The lucrative deal will replace Bodyarmor, which sponsorship ran for five years. According to a report from the Sports Business Journal, this PRIME deal would be for three years and worth “high-seven figures annually.”
The UFC, who has aggressively tried to monetize just about every inch of their Octagon, announced that they’ll also be including the PRIME brand in the “newly launched Octagon-shaped Cornermen Stool,” and will be renaming the red and blue corners as “PRIME Hydration Recovery Zones.”
The deal is set to start at UFC 284. It’ll be curious to see how they’ll play this out in broadcasts, and whether it’ll be the commentators or Bruce Buffer awkwardly introducing athletes fighting out of the “Red PRIME Hydration Recovery Zone.”
According to the press release, PRIME will also have “key brand placement” during UFC PPV weigh-ins that “highlights the importance of proper hydration.”

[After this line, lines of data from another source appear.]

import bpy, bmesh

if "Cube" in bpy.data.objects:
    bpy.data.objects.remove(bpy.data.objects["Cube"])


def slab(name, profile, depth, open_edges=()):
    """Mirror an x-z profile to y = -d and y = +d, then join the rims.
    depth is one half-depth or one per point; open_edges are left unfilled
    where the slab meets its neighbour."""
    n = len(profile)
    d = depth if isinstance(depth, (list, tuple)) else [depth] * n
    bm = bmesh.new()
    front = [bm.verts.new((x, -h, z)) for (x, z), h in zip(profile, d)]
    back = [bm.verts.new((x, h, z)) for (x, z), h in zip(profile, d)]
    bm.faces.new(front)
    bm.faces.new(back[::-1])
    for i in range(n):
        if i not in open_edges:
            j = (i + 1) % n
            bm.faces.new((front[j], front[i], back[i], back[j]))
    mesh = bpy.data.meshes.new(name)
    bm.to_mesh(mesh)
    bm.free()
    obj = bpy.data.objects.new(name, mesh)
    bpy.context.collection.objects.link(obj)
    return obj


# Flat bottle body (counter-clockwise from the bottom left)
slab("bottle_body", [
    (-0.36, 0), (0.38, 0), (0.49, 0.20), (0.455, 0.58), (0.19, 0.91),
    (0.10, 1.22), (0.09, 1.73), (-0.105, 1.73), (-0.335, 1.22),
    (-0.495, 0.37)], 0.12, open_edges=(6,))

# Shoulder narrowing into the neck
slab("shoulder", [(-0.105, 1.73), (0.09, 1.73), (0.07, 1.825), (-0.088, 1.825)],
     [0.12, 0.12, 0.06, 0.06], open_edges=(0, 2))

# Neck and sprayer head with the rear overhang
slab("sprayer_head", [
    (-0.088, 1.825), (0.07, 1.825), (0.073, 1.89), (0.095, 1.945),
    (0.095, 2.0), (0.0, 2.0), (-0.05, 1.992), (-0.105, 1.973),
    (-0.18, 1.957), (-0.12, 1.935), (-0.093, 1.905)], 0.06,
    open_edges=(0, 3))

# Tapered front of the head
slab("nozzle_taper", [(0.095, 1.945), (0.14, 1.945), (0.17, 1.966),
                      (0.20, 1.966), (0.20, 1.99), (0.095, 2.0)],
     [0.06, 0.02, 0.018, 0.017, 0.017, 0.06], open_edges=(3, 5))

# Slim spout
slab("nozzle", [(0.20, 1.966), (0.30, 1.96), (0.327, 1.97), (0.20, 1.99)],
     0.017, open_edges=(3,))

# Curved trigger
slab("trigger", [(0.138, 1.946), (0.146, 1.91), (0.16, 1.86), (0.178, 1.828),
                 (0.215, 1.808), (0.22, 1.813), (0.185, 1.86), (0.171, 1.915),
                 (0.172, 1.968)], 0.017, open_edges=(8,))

The new deal will run alongside UFC’s many other bankable sponsorships. In the beverage side alone, UFC has Monster Energy as their “official energy drink” and “official water,” Modelo as their “official beer,” Jose Cuervo as their “official tequila,” Howler Head as their “official flavored whiskey,” and Wildcard as their “official ready to drink vodka.”
It’s worth noting that the initial selling point for the UFC banning outside sponsorships in 2015 was so that fighters don’t look unprofessional or plastered with ads like NASCAR vehicles. In the end, the sponsorship market moved from paying fighters to mostly paying the UFC, who is now making bank while looking… well, like plastered NASCAR vehicles.
UFC now makes over a billion dollars a year, and is expected to keep growing. On the other hand, UFC fighters are estimated to get just around 17% of the revenue, which is in line with what the promotion themselves targeted to keep for years.
UFC’s sub-20% revenue share pales in comparison to the near 50% in other major sports leagues, and the even bigger share in boxing that go from around 60% to over 80%.
Source : BloodyElbow